Data provided START

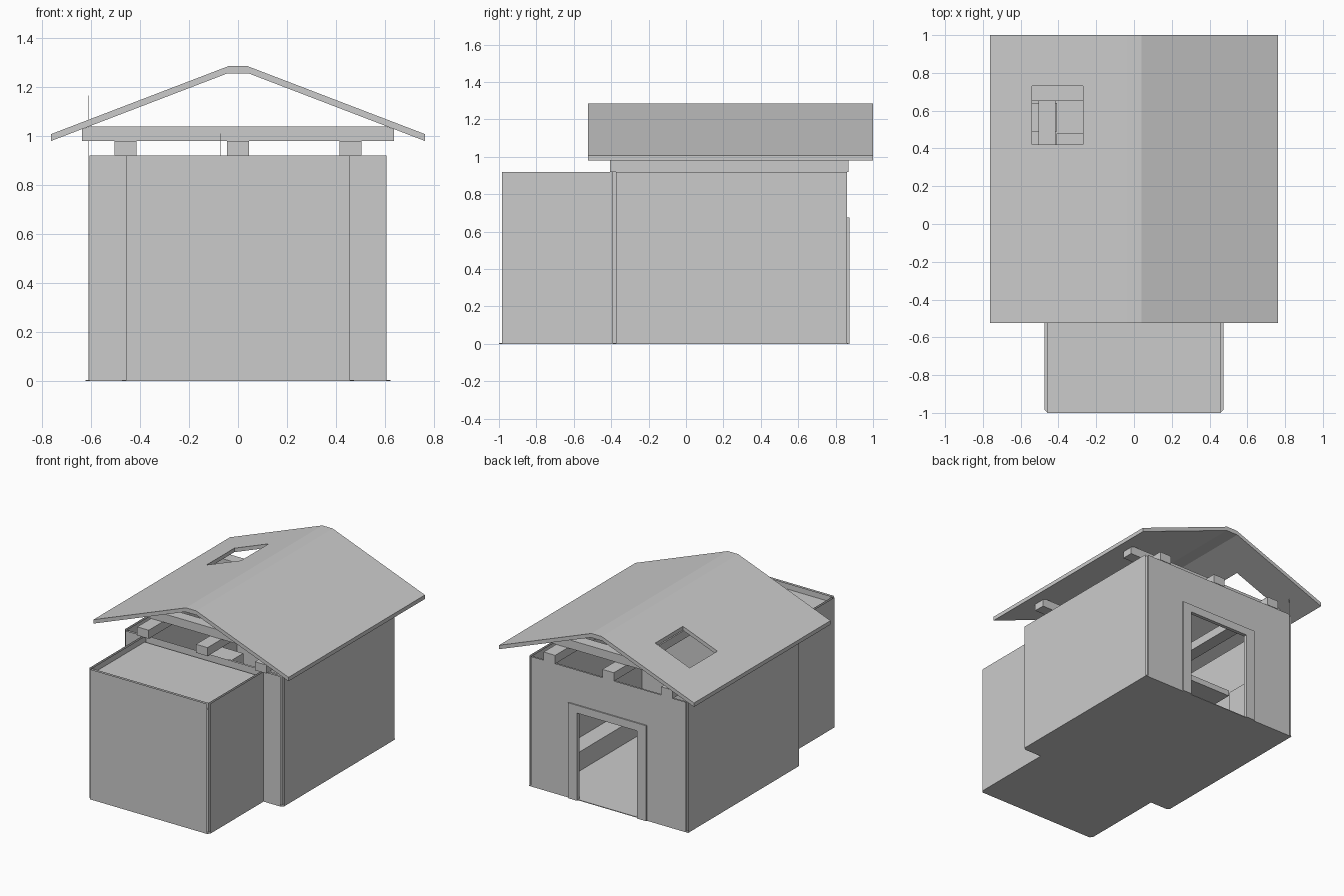
import bpy, bmesh

if "Cube" in bpy.data.objects:
    bpy.data.objects.remove(bpy.data.objects["Cube"])


def mesh(name, polys, extrude=None):
    """Build an object from polygons, optionally extruded along a vector."""
    bm = bmesh.new()
    for p in polys:
        bm.faces.new([bm.verts.new(v) for v in p])
    bmesh.ops.remove_doubles(bm, verts=bm.verts, dist=1e-4)
    if extrude:
        r = bmesh.ops.extrude_face_region(bm, geom=list(bm.faces), use_keep_orig=True)
        vs = [e for e in r['geom'] if isinstance(e, bmesh.types.BMVert)]
        bmesh.ops.translate(bm, verts=vs, vec=extrude)
        bmesh.ops.recalc_face_normals(bm, faces=bm.faces)
    me = bpy.data.meshes.new(name)
    bm.to_mesh(me)
    bm.free()
    ob = bpy.data.objects.new(name, me)
    bpy.context.collection.objects.link(ob)
    return ob


def box(name, x0, x1, y0, y1, z0, z1):
    return mesh(name, [[(x0, y0, z0), (x1, y0, z0), (x1, y1, z0), (x0, y1, z0)]], (0, 0, z1 - z0))


H = 0.92


def skin(name, a, b):
    """Thin upright wall panel between two plan points."""
    return mesh(name, [[(*a, 0), (*b, 0), (*b, H), (*a, H)]])


def door_wall(name, x, y):
    """Panel with a doorway cut up from the floor."""
    pts = [(-x, 0), (-x, H), (x, H), (x, 0), (0.24, 0), (0.24, 0.62), (-0.23, 0.62), (-0.23, 0)]
    return mesh(name, [[(px, y, pz) for px, pz in pts]])


# floor following the plan outline
plan = [(-0.457, -1), (0.457, -1), (0.473, -0.983), (0.473, -0.39), (0.607, -0.39), (0.623, -0.375),
        (0.623, 0.865), (-0.623, 0.865), (-0.623, -0.375), (-0.607, -0.39), (-0.473, -0.39), (-0.473, -0.983)]
mesh("floor", [[(x, y, 0) for x, y in plan]], (0, 0, 0.005))

# outer and inner wall skins, open at the corners and top
for s, side in ((-1, "left"), (1, "right")):
    skin(f"annex_{side}_outer", (s * 0.473, -0.983), (s * 0.473, -0.39))
    skin(f"annex_{side}_inner", (s * 0.457, -0.983), (s * 0.457, -0.375))
    skin(f"main_{side}_outer", (s * 0.623, -0.375), (s * 0.623, 0.86))
    skin(f"main_{side}_inner", (s * 0.607, -0.375), (s * 0.607, 0.86))
    skin(f"main_front_{side}_outer", (s * 0.457, -0.39), (s * 0.607, -0.39))
skin("annex_front_outer", (-0.457, -1), (0.457, -1))
skin("annex_front_inner", (-0.457, -0.983), (0.457, -0.983))
skin("partition", (-0.607, -0.375), (0.607, -0.375))
door_wall("back_wall_outer", 0.607, 0.866)
door_wall("back_wall_inner", 0.607, 0.855)

# annex ceiling panel, sunk below the rim
mesh("annex_ceiling", [[(-0.457, -1, 0.88), (0.457, -1, 0.88), (0.457, -0.39, 0.88), (-0.457, -0.39, 0.88)]])

# door frame
frame = [(-0.3, 0), (-0.3, 0.675), (0.31, 0.675), (0.31, 0), (0.24, 0), (0.24, 0.62), (-0.23, 0.62), (-0.23, 0)]
mesh("door_frame", [[(x, 0.85, z) for x, z in frame]], (0, 0.025, 0))

# beams carrying the roof
for i, x in enumerate((-0.46, 0, 0.46)):
    box(f"long_beam_{i}", x - 0.045, x + 0.045, -0.405, 0.87, 0.92, 0.98)
tie = [(-0.637, 0.98), (0.637, 0.98), (0.637, 1.028), (0.605, 1.04), (-0.605, 1.04), (-0.637, 1.028)]
for i, y in enumerate((-0.25, 0.65)):
    mesh(f"tie_beam_{i}", [[(x, y, z) for x, z in tie]], (0, 0.08, 0))

# low bench, raised bench board
box("side_bench", 0.48, 0.605, -0.37, 0.85, 0, 0.14)
box("bench_board", -0.41, 0.4, 0.29, 0.48, 0.4, 0.44)
box("stove", -0.6, -0.407, 0.49, 0.64, 0.0, 0.42)

# thin rods above the walls
box("corner_rod", -0.611, -0.609, 0.859, 0.861, 0, 1.165)
box("front_rod", -0.071, -0.069, -0.376, -0.374, 0.92, 1.01)

# roof shell with a flat ridge and a chimney opening
prof = [(-0.763, 0.98), (-0.763, 1.008), (-0.04, 1.285), (0.04, 1.285), (0.763, 1.008), (0.763, 0.98),
        (0.045, 1.255), (-0.045, 1.255)]
roof = mesh("roof", [[(x, -0.525, z) for x, z in prof]], (0, 1.525, 0))
cutter = box("opening_cutter", -0.54, -0.27, 0.42, 0.73, 0.9, 1.4)
cutter.hide_render = True
cutter.hide_viewport = True
m = roof.modifiers.new("opening", 'BOOLEAN')
m.operation = 'DIFFERENCE'
m.solver = 'EXACT'
m.object = cutter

Data provided END

(Assigned task)
Each line of the listing above that includes the word "objects" should be copied.

(Answer to this problem)
if "Cube" in bpy.data.objects:
    bpy.data.objects.remove(bpy.data.objects["Cube"])
    ob = bpy.data.objects.new(name, me)
    bpy.context.collection.objects.link(ob)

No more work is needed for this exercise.